When the federal Paycheck Protection Program ran out of money last week, the program seemed doomed because of partisan wrangling.

However, yesterday congressional leaders and the White House struck a deal to replenish the program and the Senate quickly passed the new injection of funds. By the end of the week, if the House also passes the bill, the popular loan program may be back up and running — and not a moment too soon.

As I wrote last week,

Conservatives would like to add more money to the program to help more small businesses make payroll. Liberals won’t agree unless they get some of their wishlist funding and increase regulatory red tape.

The new deal is not entirely the “clean bill” (i.e. only funds for the PPP) that conservatives wanted, but it’s not laden with giveaways that liberals were demanding either.

The bulk of the $480 billion of new funding is $310 billion for loans with $60 billion dedicated for small, midsize, and community lenders. Of the remainder, $75 billion will go to hospitals, $25 billion to testing, and $60 billion will create a separate emergency disaster loans and grants fund.

At IWF we believe that stimulus aid should be targeted, temporary, and flexible. Of the stimulus measures taken since the outbreak of COVID-19, the PPP has probably been closest to achieving those principles.

This program, which gave forgivable loans to 1.6 million businesses if they used the majority of the funds for payroll, is not an unlimited slush fund and it was conceived with flexibility for businesses in mind. 

It’s so popular that according to the National Federation of Independent Business 70 percent of small-business owners tried to apply for a loan, but had varying degrees of success. Meanwhile, of the 30 percent who had not actively tried to apply, one-third of them planned to do so in the next month and the other third were considering it. 

One of the problems that emerged with the PPP is related to the principle of being targeted. According to reporting, large companies such as chain restaurants, hotels, and publically-traded companies successfully applying for multi-million dollar loans.
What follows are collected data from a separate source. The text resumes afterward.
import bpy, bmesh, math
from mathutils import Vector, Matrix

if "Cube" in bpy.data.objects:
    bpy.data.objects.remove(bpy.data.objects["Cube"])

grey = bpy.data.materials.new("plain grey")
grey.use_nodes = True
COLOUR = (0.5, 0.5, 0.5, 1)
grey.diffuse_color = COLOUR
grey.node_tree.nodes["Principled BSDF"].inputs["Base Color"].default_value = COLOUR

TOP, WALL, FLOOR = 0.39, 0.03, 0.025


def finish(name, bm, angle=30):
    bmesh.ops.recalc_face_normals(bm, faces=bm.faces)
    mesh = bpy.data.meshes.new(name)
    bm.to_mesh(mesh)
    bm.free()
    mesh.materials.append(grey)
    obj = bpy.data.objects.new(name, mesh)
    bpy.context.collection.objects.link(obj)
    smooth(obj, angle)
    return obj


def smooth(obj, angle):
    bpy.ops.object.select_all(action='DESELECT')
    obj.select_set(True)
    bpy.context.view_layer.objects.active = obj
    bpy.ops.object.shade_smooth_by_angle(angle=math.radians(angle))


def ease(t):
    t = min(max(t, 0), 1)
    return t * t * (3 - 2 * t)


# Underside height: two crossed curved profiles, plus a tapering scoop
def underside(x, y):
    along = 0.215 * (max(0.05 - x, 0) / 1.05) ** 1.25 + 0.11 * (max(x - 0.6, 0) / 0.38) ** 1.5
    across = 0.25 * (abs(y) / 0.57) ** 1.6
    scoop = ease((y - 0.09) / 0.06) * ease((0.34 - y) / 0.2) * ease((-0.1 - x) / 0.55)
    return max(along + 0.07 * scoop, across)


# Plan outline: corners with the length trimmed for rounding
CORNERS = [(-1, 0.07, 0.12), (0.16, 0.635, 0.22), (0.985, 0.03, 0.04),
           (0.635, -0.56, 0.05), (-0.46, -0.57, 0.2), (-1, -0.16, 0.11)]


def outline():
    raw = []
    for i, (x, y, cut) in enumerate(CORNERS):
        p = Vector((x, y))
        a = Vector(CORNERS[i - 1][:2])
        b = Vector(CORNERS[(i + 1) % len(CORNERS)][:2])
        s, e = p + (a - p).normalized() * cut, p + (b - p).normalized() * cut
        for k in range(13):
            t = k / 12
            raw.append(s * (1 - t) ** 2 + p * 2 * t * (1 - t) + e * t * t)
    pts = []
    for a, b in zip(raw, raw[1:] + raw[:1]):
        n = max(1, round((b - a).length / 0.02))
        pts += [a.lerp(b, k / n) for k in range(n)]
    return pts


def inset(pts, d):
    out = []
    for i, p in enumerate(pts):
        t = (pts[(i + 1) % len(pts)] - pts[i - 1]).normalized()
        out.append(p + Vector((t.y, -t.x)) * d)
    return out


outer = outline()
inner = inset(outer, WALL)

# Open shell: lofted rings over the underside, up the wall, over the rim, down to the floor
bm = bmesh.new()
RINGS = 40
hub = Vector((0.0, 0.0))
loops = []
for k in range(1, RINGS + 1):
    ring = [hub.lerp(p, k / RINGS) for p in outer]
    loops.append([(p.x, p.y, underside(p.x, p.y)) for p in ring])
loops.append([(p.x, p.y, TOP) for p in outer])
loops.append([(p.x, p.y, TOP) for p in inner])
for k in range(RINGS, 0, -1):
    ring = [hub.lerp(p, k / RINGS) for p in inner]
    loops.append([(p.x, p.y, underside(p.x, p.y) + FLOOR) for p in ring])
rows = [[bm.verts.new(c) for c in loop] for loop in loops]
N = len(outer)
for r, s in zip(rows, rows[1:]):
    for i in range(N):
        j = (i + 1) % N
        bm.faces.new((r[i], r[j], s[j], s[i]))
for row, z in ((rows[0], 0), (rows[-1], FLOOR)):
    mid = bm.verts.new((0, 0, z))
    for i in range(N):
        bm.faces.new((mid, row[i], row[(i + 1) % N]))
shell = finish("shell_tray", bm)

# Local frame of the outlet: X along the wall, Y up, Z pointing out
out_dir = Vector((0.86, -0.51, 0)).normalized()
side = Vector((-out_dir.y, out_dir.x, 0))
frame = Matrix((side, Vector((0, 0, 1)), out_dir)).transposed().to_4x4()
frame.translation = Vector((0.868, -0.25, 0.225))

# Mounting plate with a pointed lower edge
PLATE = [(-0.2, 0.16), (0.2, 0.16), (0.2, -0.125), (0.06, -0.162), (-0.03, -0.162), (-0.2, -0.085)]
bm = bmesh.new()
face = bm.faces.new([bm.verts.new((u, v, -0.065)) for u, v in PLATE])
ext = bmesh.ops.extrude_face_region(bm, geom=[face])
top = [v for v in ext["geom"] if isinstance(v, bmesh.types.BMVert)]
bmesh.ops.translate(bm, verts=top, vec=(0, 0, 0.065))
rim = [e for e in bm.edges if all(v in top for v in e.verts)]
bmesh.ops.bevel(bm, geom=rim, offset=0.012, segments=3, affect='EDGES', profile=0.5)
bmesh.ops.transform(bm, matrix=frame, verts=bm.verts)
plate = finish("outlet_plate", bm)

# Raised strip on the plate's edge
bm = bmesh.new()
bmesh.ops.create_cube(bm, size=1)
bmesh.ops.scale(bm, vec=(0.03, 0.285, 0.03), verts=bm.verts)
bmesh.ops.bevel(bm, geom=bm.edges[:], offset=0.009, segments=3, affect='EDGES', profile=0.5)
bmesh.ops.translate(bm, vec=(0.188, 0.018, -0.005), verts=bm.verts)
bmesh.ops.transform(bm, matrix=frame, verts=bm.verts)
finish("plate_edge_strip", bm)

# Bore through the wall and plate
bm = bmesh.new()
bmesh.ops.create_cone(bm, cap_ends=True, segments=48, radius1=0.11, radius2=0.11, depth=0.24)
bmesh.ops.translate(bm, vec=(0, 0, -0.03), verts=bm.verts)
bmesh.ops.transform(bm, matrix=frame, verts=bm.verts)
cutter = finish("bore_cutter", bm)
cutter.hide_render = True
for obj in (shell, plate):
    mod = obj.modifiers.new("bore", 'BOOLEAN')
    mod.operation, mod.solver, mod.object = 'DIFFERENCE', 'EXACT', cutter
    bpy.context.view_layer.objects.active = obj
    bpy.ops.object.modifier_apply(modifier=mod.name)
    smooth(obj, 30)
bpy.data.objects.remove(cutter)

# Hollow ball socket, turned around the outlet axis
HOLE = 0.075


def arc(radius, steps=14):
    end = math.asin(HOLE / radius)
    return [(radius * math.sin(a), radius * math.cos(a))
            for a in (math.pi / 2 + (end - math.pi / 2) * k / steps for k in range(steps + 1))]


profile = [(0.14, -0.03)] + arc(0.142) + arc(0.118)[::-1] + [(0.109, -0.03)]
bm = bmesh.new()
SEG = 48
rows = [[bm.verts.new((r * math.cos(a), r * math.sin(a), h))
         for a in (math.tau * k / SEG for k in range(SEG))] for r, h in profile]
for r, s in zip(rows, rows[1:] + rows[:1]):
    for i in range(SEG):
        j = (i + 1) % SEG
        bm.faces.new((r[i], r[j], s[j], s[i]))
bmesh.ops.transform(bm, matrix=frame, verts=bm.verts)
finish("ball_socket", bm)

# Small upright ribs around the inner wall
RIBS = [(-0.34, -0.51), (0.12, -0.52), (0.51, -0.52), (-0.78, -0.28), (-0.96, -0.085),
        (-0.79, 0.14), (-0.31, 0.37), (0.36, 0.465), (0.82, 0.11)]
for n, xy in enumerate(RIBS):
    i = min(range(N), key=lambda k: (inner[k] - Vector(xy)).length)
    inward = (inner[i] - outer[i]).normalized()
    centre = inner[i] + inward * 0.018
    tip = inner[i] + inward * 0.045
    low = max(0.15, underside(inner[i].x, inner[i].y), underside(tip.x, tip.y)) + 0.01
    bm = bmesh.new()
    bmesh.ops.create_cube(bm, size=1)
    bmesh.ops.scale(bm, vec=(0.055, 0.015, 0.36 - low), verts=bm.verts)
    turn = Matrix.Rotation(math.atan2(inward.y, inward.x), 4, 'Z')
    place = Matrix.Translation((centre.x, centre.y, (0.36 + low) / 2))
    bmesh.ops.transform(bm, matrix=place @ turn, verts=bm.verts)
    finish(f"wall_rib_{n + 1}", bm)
Program funds were given out on a first-come, first-serve basis and perhaps some of these bigger companies just had the resources to submit their applications faster.

A class-action suit filed by a group of small businesses argues that big lenders such as JPMorgan, Bank of America, Wells Fargo, and US Bank also prioritized larger loan applications over small ones for the processing fees.
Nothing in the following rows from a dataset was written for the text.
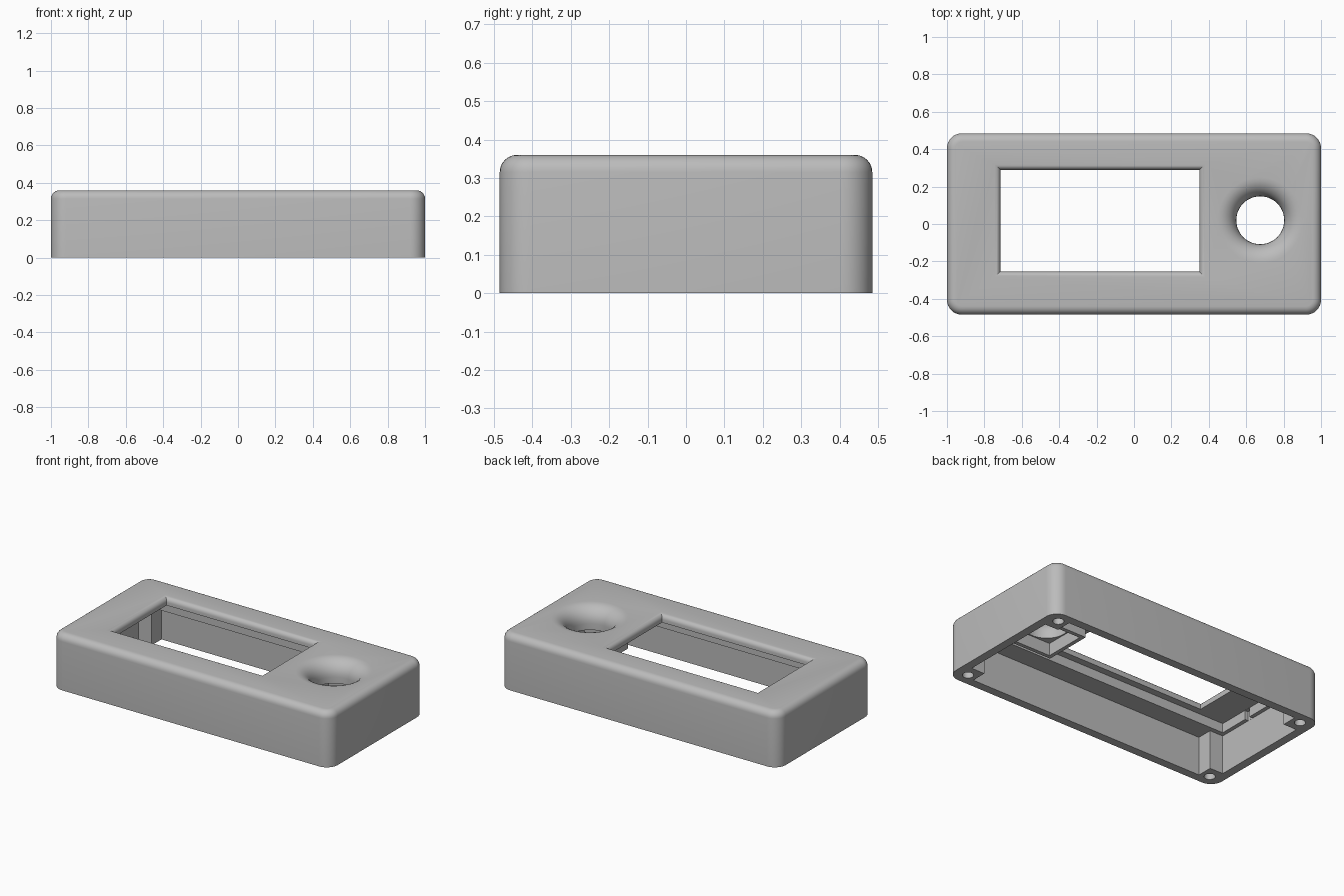
import bpy, bmesh, math

if "Cube" in bpy.data.objects:
    bpy.data.objects.remove(bpy.data.objects["Cube"])

grey = bpy.data.materials.new("plastic grey")
grey.diffuse_color = (0.5, 0.5, 0.5, 1)
grey.use_nodes = True
grey.node_tree.nodes["Principled BSDF"].inputs["Base Color"].default_value = grey.diffuse_color


def make(name, rings):
    """Closed solid from a stack of equal-length rings."""
    bm = bmesh.new()
    loops = [[bm.verts.new(p) for p in ring] for ring in rings]
    n = len(loops[0])
    for a, b in zip(loops, loops[1:]):
        for i in range(n):
            j = (i + 1) % n
            bm.faces.new((a[i], a[j], b[j], b[i]))
    bm.faces.new(loops[0][::-1])
    bm.faces.new(loops[-1])
    bmesh.ops.recalc_face_normals(bm, faces=bm.faces)
    me = bpy.data.meshes.new(name)
    bm.to_mesh(me)
    bm.free()
    me.materials.append(grey)
    ob = bpy.data.objects.new(name, me)
    bpy.context.collection.objects.link(ob)
    return ob


def rect(x0, x1, y0, y1, z):
    return [(x0, y0, z), (x1, y0, z), (x1, y1, z), (x0, y1, z)]


def box(name, x0, x1, y0, y1, z0, z1):
    return make(name, [rect(x0, x1, y0, y1, z0), rect(x0, x1, y0, y1, z1)])


def circle(cx, cy, r, z, n):
    return [(cx + r * math.cos(2 * math.pi * i / n),
             cy + r * math.sin(2 * math.pi * i / n), z) for i in range(n)]


def rounded(hx, hy, r, z, seg=8):
    pts = []
    for k, (sx, sy) in enumerate([(1, 1), (-1, 1), (-1, -1), (1, -1)]):
        for i in range(seg + 1):
            a = math.pi / 2 * (k + i / seg)
            pts.append((sx * (hx - r) + r * math.cos(a),
                        sy * (hy - r) + r * math.sin(a), z))
    return pts


def arc(r, steps):
    """Quarter-round steps as (sideways, upward) distances."""
    return [(r * (1 - math.cos(t)), r * math.sin(t))
            for t in (math.pi / 2 * i / steps for i in range(steps + 1))]


H, HX, HY = 0.36, 1.0, 0.485

# Outer shell with rounded corners and top edge
case = make("enclosure", [rounded(HX, HY, 0.08, 0)] + [
    rounded(HX - d, HY - d, 0.08 - d, H - 0.045 + u) for d, u in arc(0.045, 6)])


def apply(ob, op):
    mod = case.modifiers.new(ob.name, 'BOOLEAN')
    mod.operation, mod.solver, mod.object = op, 'EXACT', ob
    bpy.context.view_layer.objects.active = case
    bpy.ops.object.modifier_apply(modifier=mod.name)
    bpy.data.objects.remove(ob)


# Main cavity, notched to leave a screw post in each corner
ax, ay, px, py = 0.945, 0.43, 0.85, 0.33
plan = []
for sx, sy in [(1, 1), (-1, 1), (-1, -1), (1, -1)]:
    corner = [(sx * ax, sy * py), (sx * px, sy * py), (sx * px, sy * ay)]
    plan += corner if sx * sy > 0 else corner[::-1]
apply(make("cavity", [[(x, y, z) for x, y in plan] for z in (-0.1, 0.25)]), 'DIFFERENCE')

# Display recess in the ceiling, with a cable notch
apply(box("display_recess", -0.92, 0.86, -0.30, 0.32, 0.2, 0.31), 'DIFFERENCE')
apply(box("cable_notch", -0.944, -0.9, -0.10, -0.06, 0.2, 0.309), 'DIFFERENCE')

# Knob housing below the top plate
KX, KY = 0.675, 0.02
apply(box("knob_housing", KX - .16, KX + .16, KY - .16, KY + .16, 0.14, 0.33), 'UNION')
apply(box("knob_pocket", KX - .135, KX + .135, KY - .135, KY + .135, 0.05, 0.22), 'DIFFERENCE')

# Flared knob hole
R = 0.128
dish = [circle(KX, KY, R, 0.1, 48)]
dish += [circle(KX, KY, R + d, H - 0.1 + u, 48) for d, u in arc(0.1, 8)]
dish.append(circle(KX, KY, R + 0.1, 0.5, 48))
apply(make("knob_hole", dish), 'DIFFERENCE')

# Display window with softened rim
rings = [rect(-.715, .35, -.255, .29, 0.15)]
rings += [rect(-.715 - d, .35 + d, -.255 - d, .29 + d, H - 0.03 + u) for d, u in arc(0.03, 5)]
rings.append(rect(-.745, .38, -.285, .32, 0.5))
apply(make("display_window", rings), 'DIFFERENCE')

# Screw holes in the posts
for sx in (-1, 1):
    for sy in (-1, 1):
        apply(make("screw_hole", [circle(sx * 0.91, sy * 0.405, 0.033, z, 20)
                                  for z in (-0.1, 0.2)]), 'DIFFERENCE')

case.select_set(True)
bpy.context.view_layer.objects.active = case
bpy.ops.object.shade_smooth_by_angle(angle=math.radians(30))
The Administration has acknowledged the issue and intends to issue certification guidance about which companies should qualify for PPP loans. 

President Trump went further saying they would ask big companies to return the funds:

I’m not going to mention any other names, but when I saw Harvard — they have one of the largest endowments anywhere in the country, maybe in the world. They’re going to pay back the money.

As my colleague Heather Madden wrote about today, national burger chain Shake Shack promised to return its $10 million loan after it came to light.

While the media is hyping this issue, and it’s an important issue to point out, the program still has merit and it is still helping small businesses.

According to Axios analysis of Small Business Administration data, almost nine out of 10 PPP loans were for less than $350,000 (87.5 percent of the loans totaling $109 billion of the $349 billion). Just 4 percent of loans were for $1 million and over but they ate up $152 billion of program funding. 

This is a flaw in the execution of the program, but it is still a better way to help workers than other forms of stimulus such as unemployment. 

The intent of the program was to ensure that mom and pop shops and even independent contractors who may employ only themselves or a handful of workers can keep paying their workers during government-mandated closures.

The mitigation strategies employed to stop the spread of COVID-19 prompted state governments to shut down businesses. Closing wasn’t their choice or the result of their failings.

For the workers who face losing a paycheck and joining 22 million Americans in the unemployment line, it is a better strategy to help them stay attached to their jobs rather than waiting for them to be let go and pushing them onto government dependency programs.

The House is set to vote on this bill tomorrow. For the sake of millions of small businesses whose applications remain in limbo after funding ran out or those who desire to apply for funding, let’s hope Congress can get this deal done.